[INPUT FOR THIS TASK]

————————

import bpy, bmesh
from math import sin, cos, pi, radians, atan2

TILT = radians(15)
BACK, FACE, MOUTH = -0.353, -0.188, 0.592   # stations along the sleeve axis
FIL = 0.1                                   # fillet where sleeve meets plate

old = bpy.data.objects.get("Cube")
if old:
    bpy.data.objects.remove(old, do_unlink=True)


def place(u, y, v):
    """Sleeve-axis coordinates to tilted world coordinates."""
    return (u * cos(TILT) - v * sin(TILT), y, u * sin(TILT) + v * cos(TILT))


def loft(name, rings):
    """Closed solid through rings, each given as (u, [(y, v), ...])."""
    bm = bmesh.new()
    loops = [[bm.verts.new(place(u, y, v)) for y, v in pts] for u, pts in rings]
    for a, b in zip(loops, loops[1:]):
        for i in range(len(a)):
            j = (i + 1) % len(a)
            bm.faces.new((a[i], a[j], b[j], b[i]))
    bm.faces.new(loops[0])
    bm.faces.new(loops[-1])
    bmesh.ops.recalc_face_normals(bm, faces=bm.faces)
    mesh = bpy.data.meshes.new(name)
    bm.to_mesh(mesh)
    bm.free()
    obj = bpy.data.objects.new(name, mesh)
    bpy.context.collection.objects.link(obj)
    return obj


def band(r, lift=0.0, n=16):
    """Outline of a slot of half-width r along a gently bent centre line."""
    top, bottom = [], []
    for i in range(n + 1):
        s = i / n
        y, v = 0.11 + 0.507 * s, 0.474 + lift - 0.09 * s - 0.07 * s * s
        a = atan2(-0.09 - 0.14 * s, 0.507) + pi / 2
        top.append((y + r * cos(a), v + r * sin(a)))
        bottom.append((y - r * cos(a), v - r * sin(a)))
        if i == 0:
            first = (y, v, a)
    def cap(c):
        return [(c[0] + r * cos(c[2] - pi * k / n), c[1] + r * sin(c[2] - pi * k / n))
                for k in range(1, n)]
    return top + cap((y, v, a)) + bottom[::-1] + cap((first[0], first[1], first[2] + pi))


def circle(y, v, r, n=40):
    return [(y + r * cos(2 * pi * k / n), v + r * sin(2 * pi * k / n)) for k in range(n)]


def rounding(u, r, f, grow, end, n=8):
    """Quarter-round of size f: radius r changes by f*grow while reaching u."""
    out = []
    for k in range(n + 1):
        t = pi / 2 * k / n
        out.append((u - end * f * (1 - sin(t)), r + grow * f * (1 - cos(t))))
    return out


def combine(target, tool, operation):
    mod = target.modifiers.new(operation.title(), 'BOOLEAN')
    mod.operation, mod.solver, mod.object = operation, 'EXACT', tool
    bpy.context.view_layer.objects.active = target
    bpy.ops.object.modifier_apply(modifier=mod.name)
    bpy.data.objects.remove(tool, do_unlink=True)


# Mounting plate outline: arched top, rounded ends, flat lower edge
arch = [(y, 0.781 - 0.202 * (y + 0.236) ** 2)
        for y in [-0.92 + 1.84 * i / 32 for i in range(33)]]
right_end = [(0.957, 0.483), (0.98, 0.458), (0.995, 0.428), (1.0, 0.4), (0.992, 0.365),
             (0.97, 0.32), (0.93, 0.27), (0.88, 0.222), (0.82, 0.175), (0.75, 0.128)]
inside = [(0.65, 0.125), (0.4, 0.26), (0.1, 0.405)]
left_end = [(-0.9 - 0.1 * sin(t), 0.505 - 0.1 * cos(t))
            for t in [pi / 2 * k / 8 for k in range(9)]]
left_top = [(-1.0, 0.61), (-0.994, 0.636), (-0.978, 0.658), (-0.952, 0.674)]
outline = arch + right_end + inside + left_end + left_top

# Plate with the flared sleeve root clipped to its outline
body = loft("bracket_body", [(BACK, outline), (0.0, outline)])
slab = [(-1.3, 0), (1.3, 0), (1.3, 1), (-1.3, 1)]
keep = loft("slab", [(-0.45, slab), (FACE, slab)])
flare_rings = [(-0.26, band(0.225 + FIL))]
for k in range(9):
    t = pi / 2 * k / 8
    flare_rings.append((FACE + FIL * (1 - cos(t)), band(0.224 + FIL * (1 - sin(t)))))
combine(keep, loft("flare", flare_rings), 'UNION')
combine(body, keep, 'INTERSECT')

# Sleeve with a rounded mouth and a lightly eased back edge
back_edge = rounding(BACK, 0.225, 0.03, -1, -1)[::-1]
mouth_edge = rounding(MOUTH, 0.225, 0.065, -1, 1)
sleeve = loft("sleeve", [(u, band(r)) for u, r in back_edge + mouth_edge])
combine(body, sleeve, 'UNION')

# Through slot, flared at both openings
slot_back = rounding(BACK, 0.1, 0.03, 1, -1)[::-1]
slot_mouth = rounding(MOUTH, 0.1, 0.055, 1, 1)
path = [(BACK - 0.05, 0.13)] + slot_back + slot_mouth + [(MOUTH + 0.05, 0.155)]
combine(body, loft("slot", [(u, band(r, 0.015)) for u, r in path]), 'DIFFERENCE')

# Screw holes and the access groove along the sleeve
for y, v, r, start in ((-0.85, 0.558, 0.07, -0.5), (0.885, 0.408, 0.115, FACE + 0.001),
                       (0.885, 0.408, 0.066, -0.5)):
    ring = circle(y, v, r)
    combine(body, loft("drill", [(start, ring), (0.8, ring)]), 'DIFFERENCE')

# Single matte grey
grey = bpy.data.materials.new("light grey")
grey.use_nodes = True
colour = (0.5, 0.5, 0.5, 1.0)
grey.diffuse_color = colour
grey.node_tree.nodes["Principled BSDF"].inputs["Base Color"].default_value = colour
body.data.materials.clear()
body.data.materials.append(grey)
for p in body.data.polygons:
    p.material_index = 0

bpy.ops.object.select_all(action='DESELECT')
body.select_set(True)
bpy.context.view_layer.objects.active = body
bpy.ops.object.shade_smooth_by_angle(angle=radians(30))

————————

[WHAT IS BEING ASKED] Wherever a line in the entries holds "flared", copy that line.

[SOLUTION TO THE PROBLEM]
# Plate with the flared sleeve root clipped to its outline
# Through slot, flared at both openings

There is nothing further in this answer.